Old age, injury, and infection can cause it. Diet and exercise play roles too. And some dogs are born with heart defects.
Take notice of these early symptoms of heart problems:
Coughing more than usual (during or after exercise or a few hours before bedtime)
Having a hard time breathing or exercising
Pacing before bedtime and having a hard time settling down
More symptoms may develop, as the disease gets worse, including:
A swollen belly from fluid buildup in the lungs and other organs
Fainting because of blocked blood flow to the brain
Change in tongue or gum color to bluish gray because of poor oxygen flow
Weight loss as your dog loses her ability to store healthy fat
Getting a Diagnosis
Your vet will want to know any symptoms you've noticed. He or she will want to know what she eats, what medications and supplements she may be taking, and if she is current on heartworm protection.
The vet will listen to your dog's chest and may want to run some tests, including:
A blood and urine test to check for any other problems that could be affecting your dog's heart.
Chest X-rays. These use radiation in low doses to make images of your dog's internal organs.
An EKG. This test measures electrical signals from your dog's heart and tells how fast it's beating and if that rhythm is healthy.
An ultrasound. Ultrasound uses sound waves to look at the size, shape, and movement of the heart.

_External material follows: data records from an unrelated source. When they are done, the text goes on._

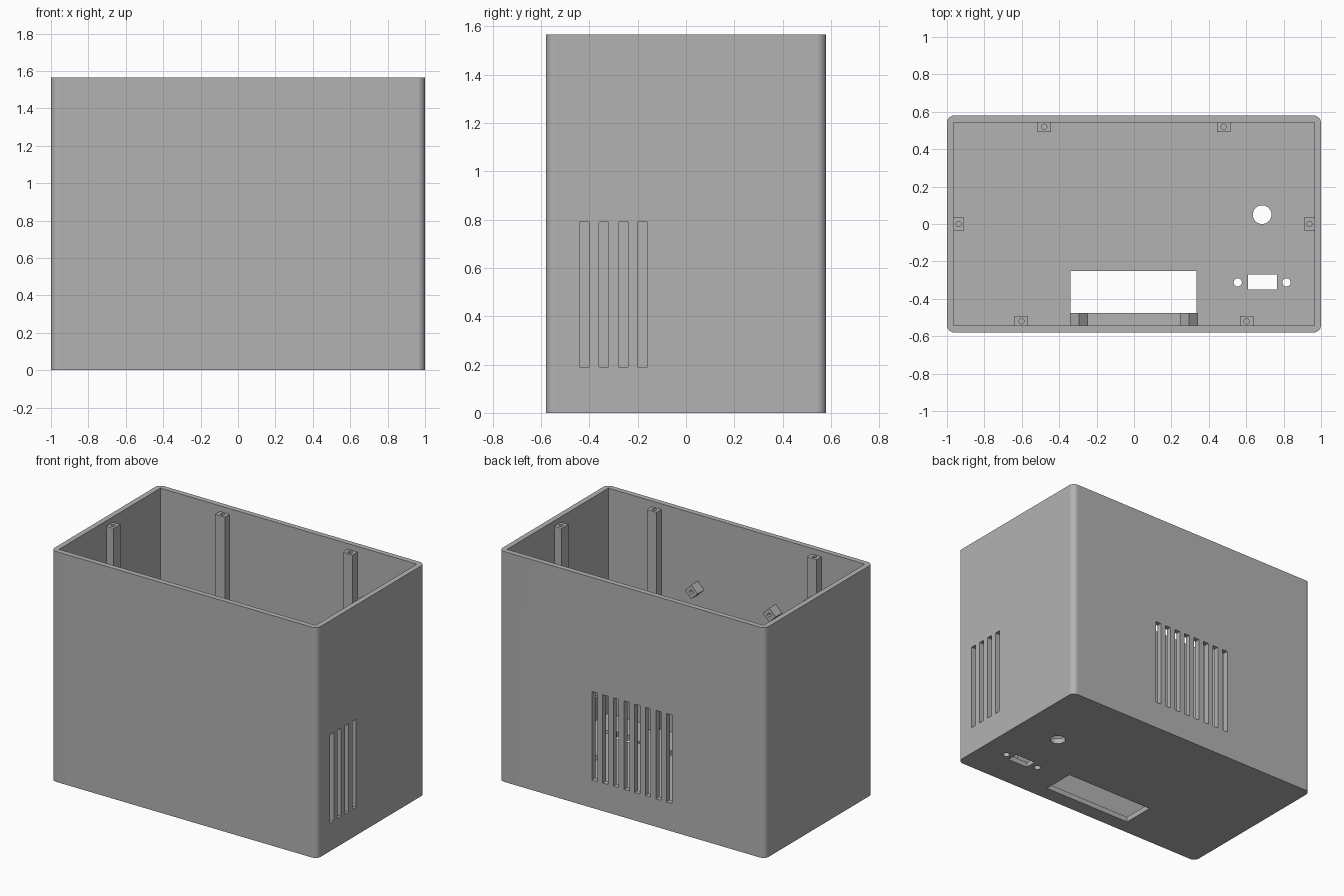
import bpy, bmesh
from math import radians
from mathutils import Matrix, Vector

cube = bpy.data.objects.get("Cube")
if cube:
    bpy.data.objects.remove(cube, do_unlink=True)

W, D, H = 1.0, 0.58, 1.565      # half width, half depth, height
T = 0.036                       # wall and floor thickness
POST_TOP = H - 0.038

grey = bpy.data.materials.new("plain grey")
grey.use_nodes = True
GREY = (0.45, 0.45, 0.45, 1)
grey.diffuse_color = GREY
grey.node_tree.nodes["Principled BSDF"].inputs["Base Color"].default_value = GREY


def make(name, bm):
    bmesh.ops.recalc_face_normals(bm, faces=bm.faces)
    mesh = bpy.data.meshes.new(name)
    bm.to_mesh(mesh)
    bm.free()
    mesh.materials.append(grey)
    ob = bpy.data.objects.new(name, mesh)
    bpy.context.collection.objects.link(ob)
    return ob


def add_box(bm, lo, hi):
    lo, hi = Vector(lo), Vector(hi)
    m = Matrix.Translation((lo + hi) / 2) @ Matrix.Diagonal((*(hi - lo), 1))
    return bmesh.ops.create_cube(bm, size=1, matrix=m)["verts"]


def add_rod(bm, centre, radius, length, axis="Z"):
    m = Matrix.Translation(centre)
    if axis == "Y":
        m = m @ Matrix.Rotation(radians(90), 4, "X")
    bmesh.ops.create_cone(bm, cap_ends=True, segments=32, radius1=radius,
                          radius2=radius, depth=length, matrix=m)


def select_only(ob):
    bpy.ops.object.select_all(action="DESELECT")
    ob.select_set(True)
    bpy.context.view_layer.objects.active = ob


def cut(ob, bm):
    """Subtract the shapes in bm from ob."""
    cutter = make("cutter", bm)
    cutter.hide_render = True
    mod = ob.modifiers.new("cut", "BOOLEAN")
    mod.object, mod.operation, mod.solver = cutter, "DIFFERENCE", "EXACT"
    select_only(ob)
    bpy.ops.object.modifier_apply(modifier=mod.name)
    bpy.data.objects.remove(cutter, do_unlink=True)


def smooth(ob):
    select_only(ob)
    bpy.ops.object.shade_smooth_by_angle(angle=radians(30))
    ob.modifiers.new("normals", "WEIGHTED_NORMAL").keep_sharp = True


# Case: box with rounded upright edges
bm = bmesh.new()
add_box(bm, (-W, -D, 0), (W, D, H))
upright = [e for e in bm.edges if abs(e.verts[0].co.z - e.verts[1].co.z) > 1]
bmesh.ops.bevel(bm, geom=upright, offset=0.04, segments=8, profile=0.5, affect="EDGES")
case = make("case", bm)

# Hollow, open at the top
bm = bmesh.new()
add_box(bm, (-W + T, -D + T, T), (W - T, D - T, H + 0.2))
cut(case, bm)

# Vent slots in one end and in the back
bm = bmesh.new()
for i in range(4):
    y = -0.44 + 0.08 * i
    add_box(bm, (W - 0.1, y, 0.19), (W + 0.1, y + 0.04, 0.79))
for i in range(8):
    x = -0.3 + 0.08 * i
    add_box(bm, (x, D - 0.1, 0.19), (x + 0.04, D + 0.1, 0.79))
cut(case, bm)

# Floor openings: display window, connector with screw holes, round inlet
bm = bmesh.new()
add_box(bm, (-0.34, -0.475, -0.1), (0.335, -0.25, 0.1))
add_box(bm, (0.61, -0.35, -0.1), (0.765, -0.27, 0.1))
add_rod(bm, (0.685, 0.05, 0), 0.05, 0.2)
for x in (0.555, 0.815):
    add_rod(bm, (x, -0.312, 0), 0.022, 0.2)
cut(case, bm)
smooth(case)


# Lid posts along the walls, each with a screw hole
def post(name, x, y, sx, sy):
    bm = bmesh.new()
    add_box(bm, (x - sx, y - sy, T / 2), (x + sx, y + sy, POST_TOP))
    ob = make(name, bm)
    bm = bmesh.new()
    add_rod(bm, (x, y, POST_TOP), 0.014, 0.3)
    cut(ob, bm)
    smooth(ob)


LONG, SHORT = 0.036, 0.028
for side, s in (("left", 1), ("right", -1)):
    post(side + "_back_post", s * 0.48, D - T - 0.024, LONG, SHORT)
    post(side + "_front_post", s * 0.602, -D + T + 0.024, LONG, SHORT)
    post(side + "_end_post", s * (W - T - 0.026), 0, SHORT, LONG)

    # Diamond mounting block on the inside of the front wall
    x, z, r = s * 0.293, 1.065, 0.034
    bm = bmesh.new()
    verts = add_box(bm, (-r, -D + T / 2, -r), (r, -0.475, r))
    bmesh.ops.rotate(bm, verts=verts, cent=(0, 0, 0),
                     matrix=Matrix.Rotation(radians(45), 3, "Y"))
    bmesh.ops.translate(bm, verts=verts, vec=(x, 0, z))
    block = make(side + "_mounting_block", bm)
    bm = bmesh.new()
    add_rod(bm, (x, -0.475, z), 0.012, 0.1, "Y")
    cut(block, bm)
    smooth(block)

Heartworm antigen test. Your vet will take blood from your dog to test it for heartworms.
Your dog's treatment depends on what specific heart problem she has and what may be causing it.
Your vet may recommend one or more of the following:

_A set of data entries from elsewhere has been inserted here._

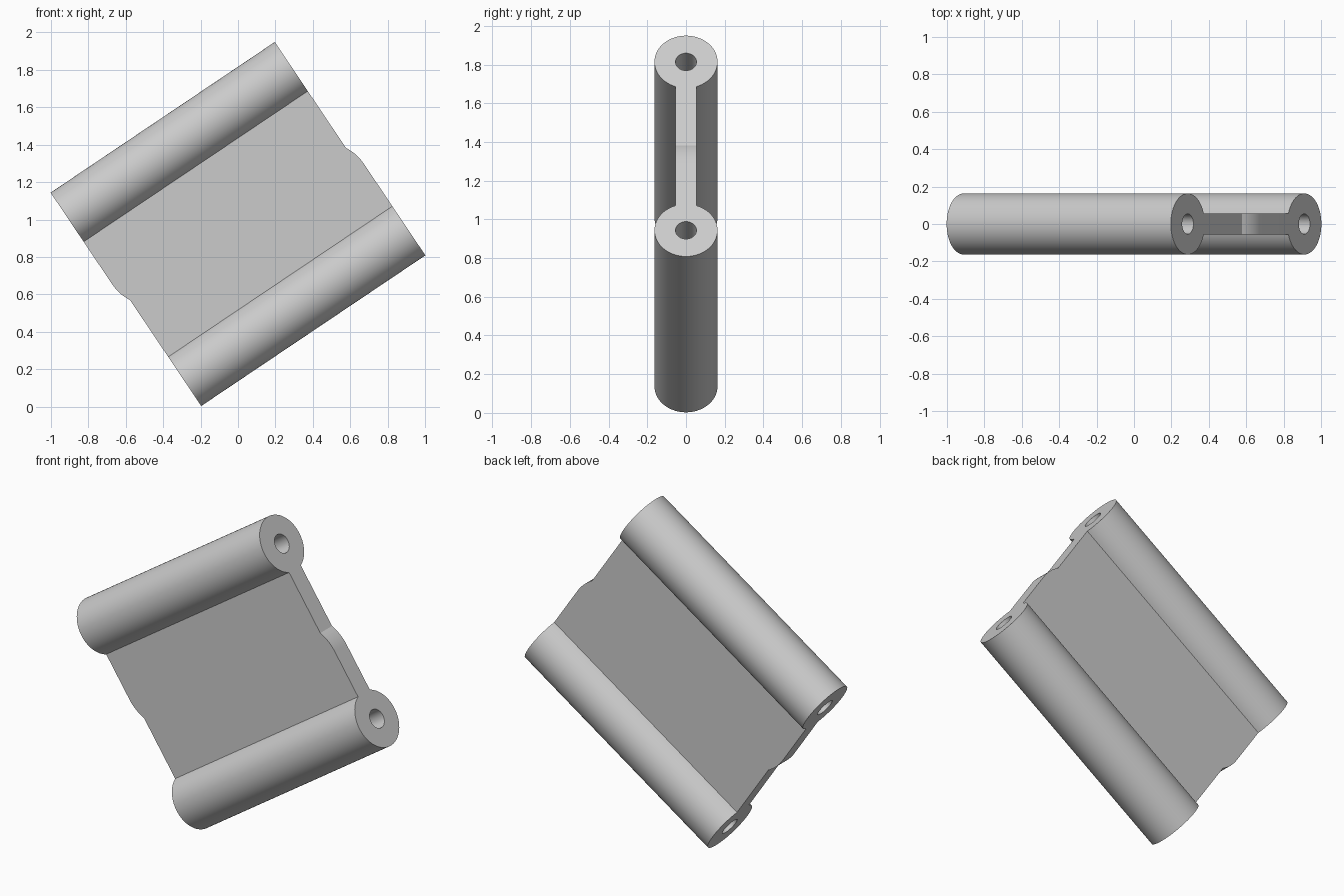
import bpy, bmesh, math
from mathutils import Matrix

cube = bpy.data.objects.get("Cube")
if cube:
    bpy.data.objects.remove(cube, do_unlink=True)

RADIUS, BORE, HALF_WEB = 0.163, 0.054, 0.055
AXIS = 0.535                      # distance of each barrel from the centre
END_TOP, END_LOW = 0.706, 0.738   # right-hand ends of upper and lower barrel
JOG_LOW, JOG_TOP = -0.107, 0.015  # where the web edge steps sideways
TILT = math.radians(33.9)
NECK = math.asin(HALF_WEB / RADIUS)
NECK_X = RADIUS * math.cos(NECK)


def end_edge(v):
    """Right-hand edge: straight, with a rounded step in the middle."""
    if v > JOG_TOP - 1e-5:
        return END_TOP
    if v < JOG_LOW:
        return END_LOW
    h, d = JOG_TOP - JOG_LOW, END_LOW - END_TOP
    r = (h * h + d * d) / (2 * d)
    return END_LOW - r + math.sqrt(r * r - (v - JOG_LOW) ** 2)


bm = bmesh.new()


def quad(points):
    bm.faces.new([bm.verts.new((0, y, z)) for y, z in points])


# Barrel cross-sections: rings with a flat neck where the web joins
COLS, ARC = 4, 64
web_y = [HALF_WEB * (2 * i / COLS - 1) for i in range(COLS + 1)]
ring = [(y, NECK_X) for y in web_y]
for i in range(1, ARC):
    a = NECK + (2 * math.pi - 2 * NECK) * i / ARC
    ring.append((RADIUS * math.sin(a), RADIUS * math.cos(a)))
inner = [(y * BORE / math.hypot(y, x), x * BORE / math.hypot(y, x)) for y, x in ring]
for side in (1, -1):
    def place(p):
        return (p[0], side * (AXIS - p[1]))
    for i in range(len(ring)):
        j = (i + 1) % len(ring)
        quad([place(p) for p in (ring[i], ring[j], inner[j], inner[i])])

# Web cross-section, with rows that follow the step on both edges
steps = [JOG_LOW + (JOG_TOP - JOG_LOW) * i / 8 for i in range(9)]
neck_v = AXIS - NECK_X
rows = sorted(steps + [-s for s in steps] + [neck_v, -neck_v])
for lo, hi in zip(rows, rows[1:]):
    for a, b in zip(web_y, web_y[1:]):
        quad([(a, lo), (b, lo), (b, hi), (a, hi)])
bmesh.ops.remove_doubles(bm, verts=bm.verts, dist=1e-5)

# Extrude the section and shape both ends
left = list(bm.verts)
out = bmesh.ops.extrude_face_region(bm, geom=list(bm.faces), use_keep_orig=True)
right = [g for g in out["geom"] if isinstance(g, bmesh.types.BMVert)]
for v in left:
    v.co.x = -end_edge(-v.co.z)
for v in right:
    v.co.x = end_edge(v.co.z)
bmesh.ops.recalc_face_normals(bm, faces=bm.faces)
bm.transform(Matrix.Translation((0, 0, 0.976)) @ Matrix.Rotation(-TILT, 4, "Y"))

mesh = bpy.data.meshes.new("hinge_link")
bm.to_mesh(mesh)
bm.free()
link = bpy.data.objects.new("hinge_link", mesh)
bpy.context.collection.objects.link(link)

# Plain grey finish
grey = bpy.data.materials.new("plain_grey")
grey.use_nodes = True
colour = (0.6, 0.6, 0.6, 1)
grey.diffuse_color = colour
grey.node_tree.nodes["Principled BSDF"].inputs["Base Color"].default_value = colour
mesh.materials.append(grey)

bpy.ops.object.select_all(action="DESELECT")
link.select_set(True)
bpy.context.view_layer.objects.active = link
bpy.ops.object.shade_smooth_by_angle(angle=math.radians(25))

Medications to help the heart work and correct irregular heartbeats
Medications to slow fluid build-up in the lungs
Surgery to correct a torn valve or to insert a pacemaker to correct the heart beat
A commercial or prescription low-salt diet to help decrease fluid build-up in your dog's body

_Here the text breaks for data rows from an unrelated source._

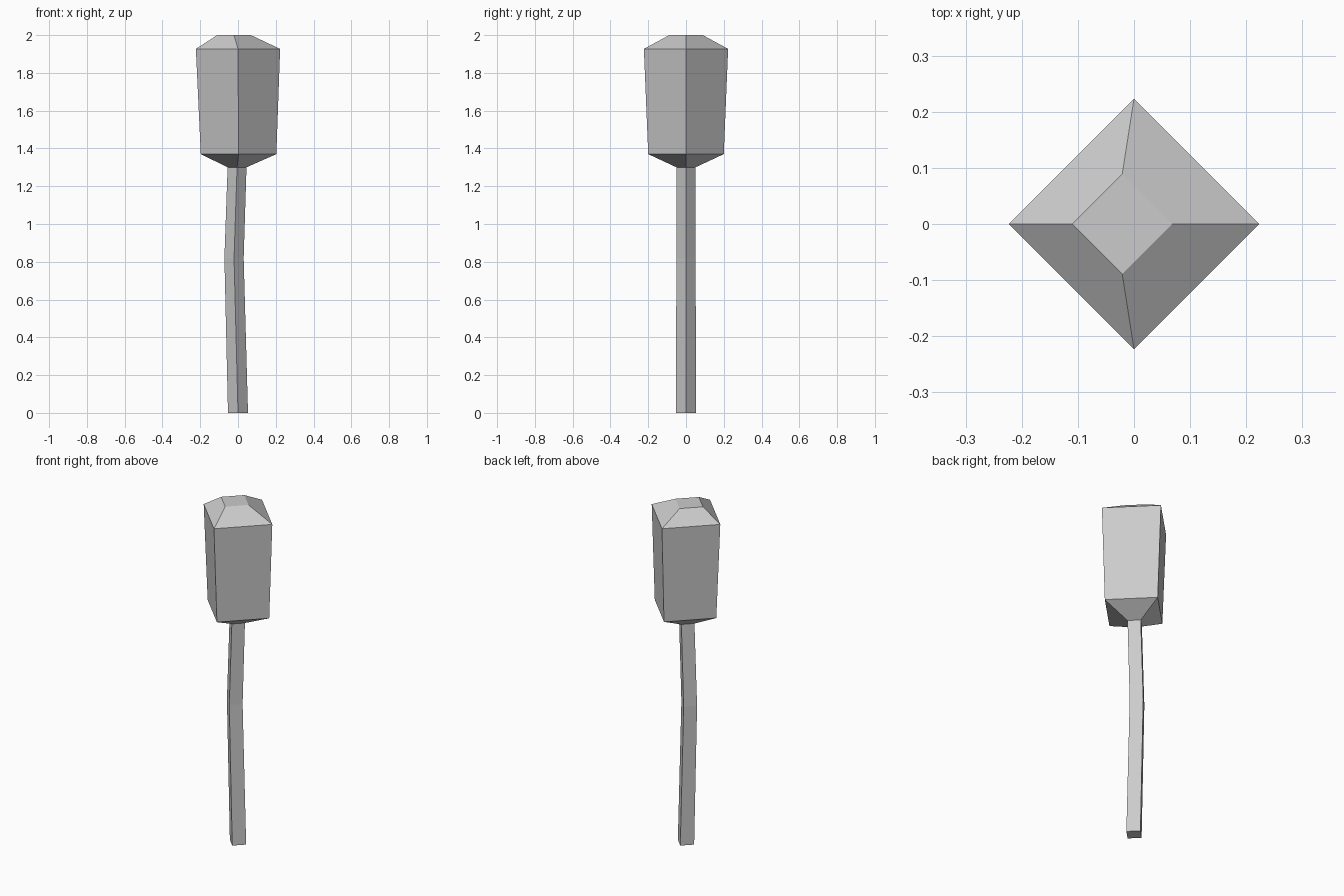
import bpy
import bmesh
import math

if "Cube" in bpy.data.objects:
    bpy.data.objects.remove(bpy.data.objects["Cube"])

grey = bpy.data.materials.new("plain grey")
grey.diffuse_color = (0.6, 0.6, 0.6, 1)
grey.use_nodes = True
grey.node_tree.nodes["Principled BSDF"].inputs["Base Color"].default_value = grey.diffuse_color


def loft(name, rings, cap_bottom=False, cap_top=False):
    """Skin four-sided diamond rings given as (z, centre x, radius)."""
    bm = bmesh.new()
    loops = []
    for z, cx, r in rings:
        loops.append([bm.verts.new((cx + r * math.cos(i * math.pi / 2),
                                    r * math.sin(i * math.pi / 2), z))
                      for i in range(4)])
    for a, b in zip(loops, loops[1:]):
        for i in range(4):
            j = (i + 1) % 4
            bm.faces.new((a[i], a[j], b[j], b[i]))
    if cap_bottom:
        bm.faces.new(loops[0][::-1])
    if cap_top:
        bm.faces.new(loops[-1])
    mesh = bpy.data.meshes.new(name)
    bm.to_mesh(mesh)
    bm.free()
    mesh.materials.append(grey)
    obj = bpy.data.objects.new(name, mesh)
    bpy.context.collection.objects.link(obj)
    return obj


# Slightly bent stem, closed at the foot
neck = (1.30, -0.005, 0.05)
loft("stem", [(0, 0, 0.053), (0.82, -0.021, 0.051), neck], cap_bottom=True)

# Flared head growing from the stem, with a bevelled top
loft("head", [neck, (1.37, 0.003, 0.2), (1.927, 0, 0.223), (2.0, -0.021, 0.089)],
     cap_top=True)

Limited activity or exercise to manage weight without putting too much strain on your dog's heart
Your vet may also recommend supplements. Dogs with congestive heart failure may benefit from vitamin B supplements, taurine (an amino acid that supports brain development), or carnitine (an amino acid that helps turn fat into energy). Antioxidants like Coenzyme Q and vitamin E may also help.
Medication can also clear heartworms or bacterial infections if they're caught early enough.
What to Expect
Make sure to bring your dog for regular visits with your vet and stick with your treatment plan. Unchecked heart problems can make things harder on your dog and even shorten her life. With the right treatments, care, and monitoring, your dog can live a long, comfortable life.